Today the National Association of Realtors reported a 12.4 percent year-over-year drop in existing home prices in March. Yesterday the FHFA reported prices on homes with conventional loans fell 6.5 percent year-over-year and rose 0.7 percent from January to February. S&P Case-Shiller reports that home prices in the nation’s top twenty markets fell 19 percent in January, year-over-year.
So why would anyone be confused, right?
There is, in fact, a legitimate reason the Realtors and Case-Shiller only use year-over-year data. While sales figures are “seasonally adjusted”, prices are not, and different types of buyers buy different types of homes at different times of the year. Historically, families tend to buy in the spring and summer months, because who wants to pull their kids out of school mid-year or even deal with a move while your kids are in school? Families tend to be middle-aged buyers, purchasing step-up homes in higher price ranges. In contrast, first-time home buyers and single or newlywed buyers tend to be the majority in fall and winter. They are looking for smaller, lower-priced homes. This is why it’s best to compare each month to the same month a year ago.
All that said, the Realtors, in a twist, decided to give the month-to-month home price changes today, because it offered, as chief economist Lawrence Yun suggested, hope of a possible “green chute.” Existing home prices rose 4 percent from February to March, according to the Realtors. Now, if you were listening before, you would say, ok, that’s because the families are getting into the spring game. But Mr. Yun points out that the usual bump up in spring prices is about 1 percent, so the 4 percent monthly bump up should be a good sign. I’m not going to argue with that, because it makes sense to me.
But what about the fact that so many economists, like Fitch Ratings, continue to predict a rather dramatic fall in prices from where we are now? Fitch is calling for an additional 12.5 percent drop in nationwide prices. “Fitch revised its projection from earlier expectations of a 10% further decline as of second quarter-2008 (2Q’08). The revision to Fitch’s October 2008 forecast is due to the extremely weak economic factors in the fourth quarter of 2008.”
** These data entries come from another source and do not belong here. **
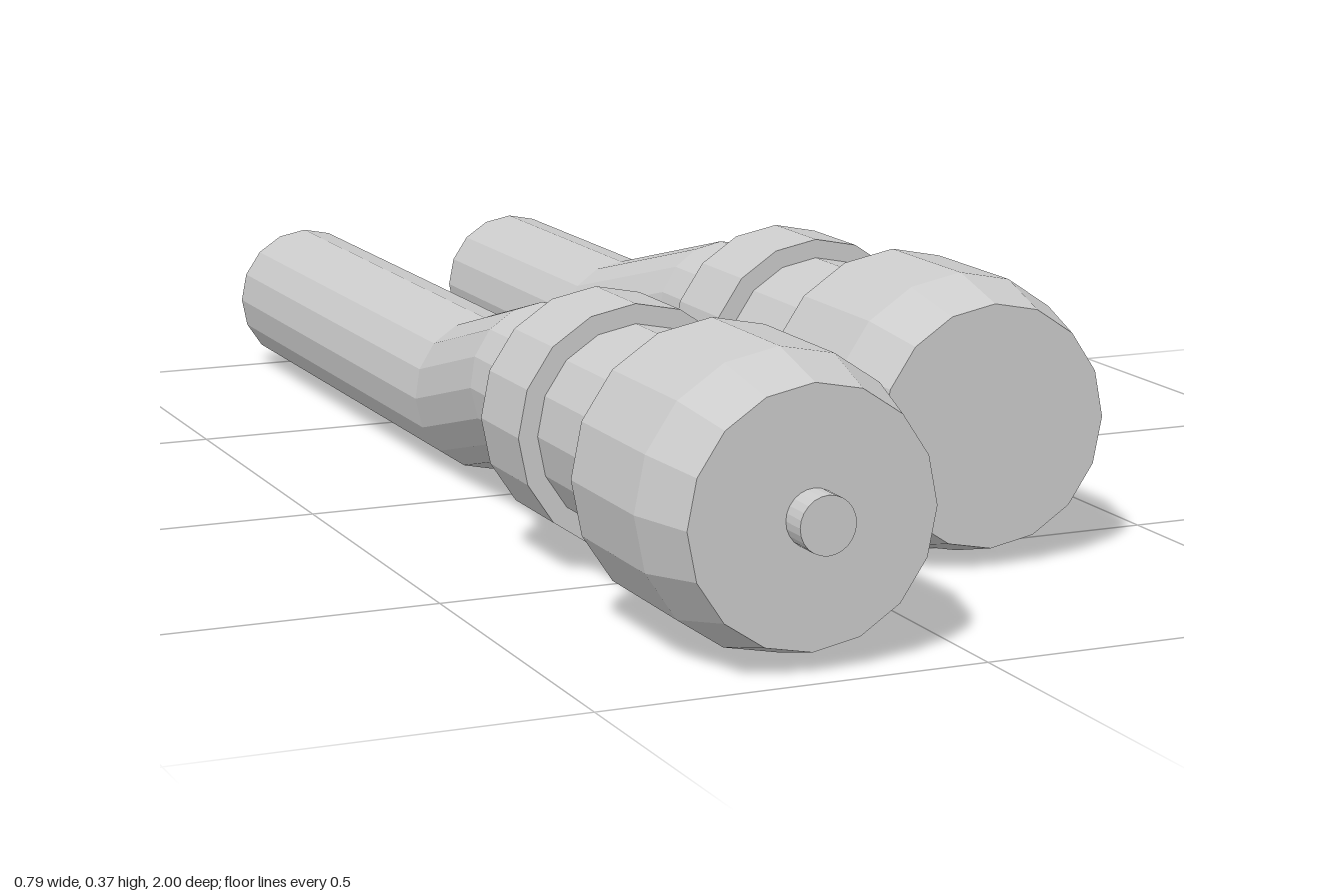
import * as THREE from 'three';

const SIDES = 16;
const AXIS_X = 0.21, AXIS_Y = 0.188;   // plug axis
const REAR_X = 0.179, REAR_Y = 0.11;   // cable axis behind the bend
const CABLE_R = 0.108;

const material = new THREE.MeshStandardMaterial({ color: 0xcccccc, flatShading: true });

// Turned solid along z from [radius, z] pairs, listed back to front
function turned(name, profile) {
  const points = profile.map(([r, z]) => new THREE.Vector2(r, z));
  const geometry = new THREE.LatheGeometry(points, SIDES).rotateX(Math.PI / 2);
  const mesh = new THREE.Mesh(geometry, material);
  mesh.name = name;
  return mesh;
}

// Cable with a mitred double bend down to the ground; coordinates relative to the plug axis
function makeCable(front, bendFront, bendRear, rear, dx, dy) {
  const cable = turned('cable', [[0, rear], [CABLE_R, rear], [CABLE_R, bendRear], [CABLE_R, bendFront], [CABLE_R, front], [0, front]]);
  const pos = cable.geometry.attributes.position;
  const length = bendFront - bendRear;
  for (let i = 0; i < pos.count; i++) {
    const x = pos.getX(i), y = pos.getY(i), z = pos.getZ(i);
    const atBend = z < bendFront + 0.001 && z > bendRear - 0.001;
    const mitre = atBend ? (x * dx + y * dy) / (2 * length) : 0;
    const lowered = z < bendRear + 0.001;
    pos.setXYZ(i, x + (lowered ? dx : 0), y + (lowered ? dy : 0), z + mitre);
  }
  cable.geometry.computeVertexNormals();
  return cable;
}

// One plug and its cable; side is +1 or -1, tip is the z of the plug's front face
function makeConnector(name, side, tip) {
  const group = new THREE.Group();
  group.name = name;
  group.position.set(side * AXIS_X, AXIS_Y, 0);
  group.add(
    turned('plugHead', [[0, tip - 0.287], [0.185, tip - 0.287], [0.185, tip - 0.095], [0.16, tip], [0, tip]]),
    turned('plugNeck', [[0, tip - 0.53], [0.135, tip - 0.53], [0.135, tip - 0.28], [0, tip - 0.28]]),
    turned('collar', [[0, tip - 0.652], [0.161, tip - 0.652], [0.161, tip - 0.52], [0, tip - 0.52]]),
    turned('strainRelief', [[0, tip - 0.745], [0.11, tip - 0.745], [0.136, tip - 0.65], [0, tip - 0.65]]),
    makeCable(tip - 0.735, tip - 0.825, tip - 1.13, -1, side * (REAR_X - AXIS_X), REAR_Y - AXIS_Y)
  );
  return group;
}

export function createModel() {
  const model = new THREE.Group();
  model.name = 'cablePair';
  const left = makeConnector('leftConnector', 1, 0.62);
  const right = makeConnector('rightConnector', -1, 0.962);

  // Contact pin, only on the longer connector
  const pinGeometry = new THREE.CylinderGeometry(0.036, 0.036, 0.06, 24).rotateX(Math.PI / 2);
  const pin = new THREE.Mesh(pinGeometry, material);
  pin.name = 'contactPin';
  pin.position.z = 0.97;
  right.add(pin);

  model.add(left, right);
  return model;
}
Despite a bump up in sales in some of the hardest hit states, like California, Arizona and Nevada, prices are still falling because more and more distressed properties are hitting the market. The Realtors report now that 50 percent of all sales are either of foreclosed homes or short sales. That number will likely grow, as a new surge of foreclosed properties hit the market. Those properties bring down the prices of all the homes in their markets.
Today Trulia.com, a real estate search site, reports, “27 percent of homes currently on the market across the United States have experienced at least one price cut.” The cuts range from $30,000 to $295,000. Trulia is now offering the ability for users to search listings that have undergone price cuts. Again, buyers only want the bargains.
So it’s fine to say sales may be bumping along some kind of bottom in some regions, but as I have said about 900 times already, until job losses slow and the resulting foreclosures slow, home prices have nowhere to go but down.
Questions? Comments? RealtyCheck@cnbc.com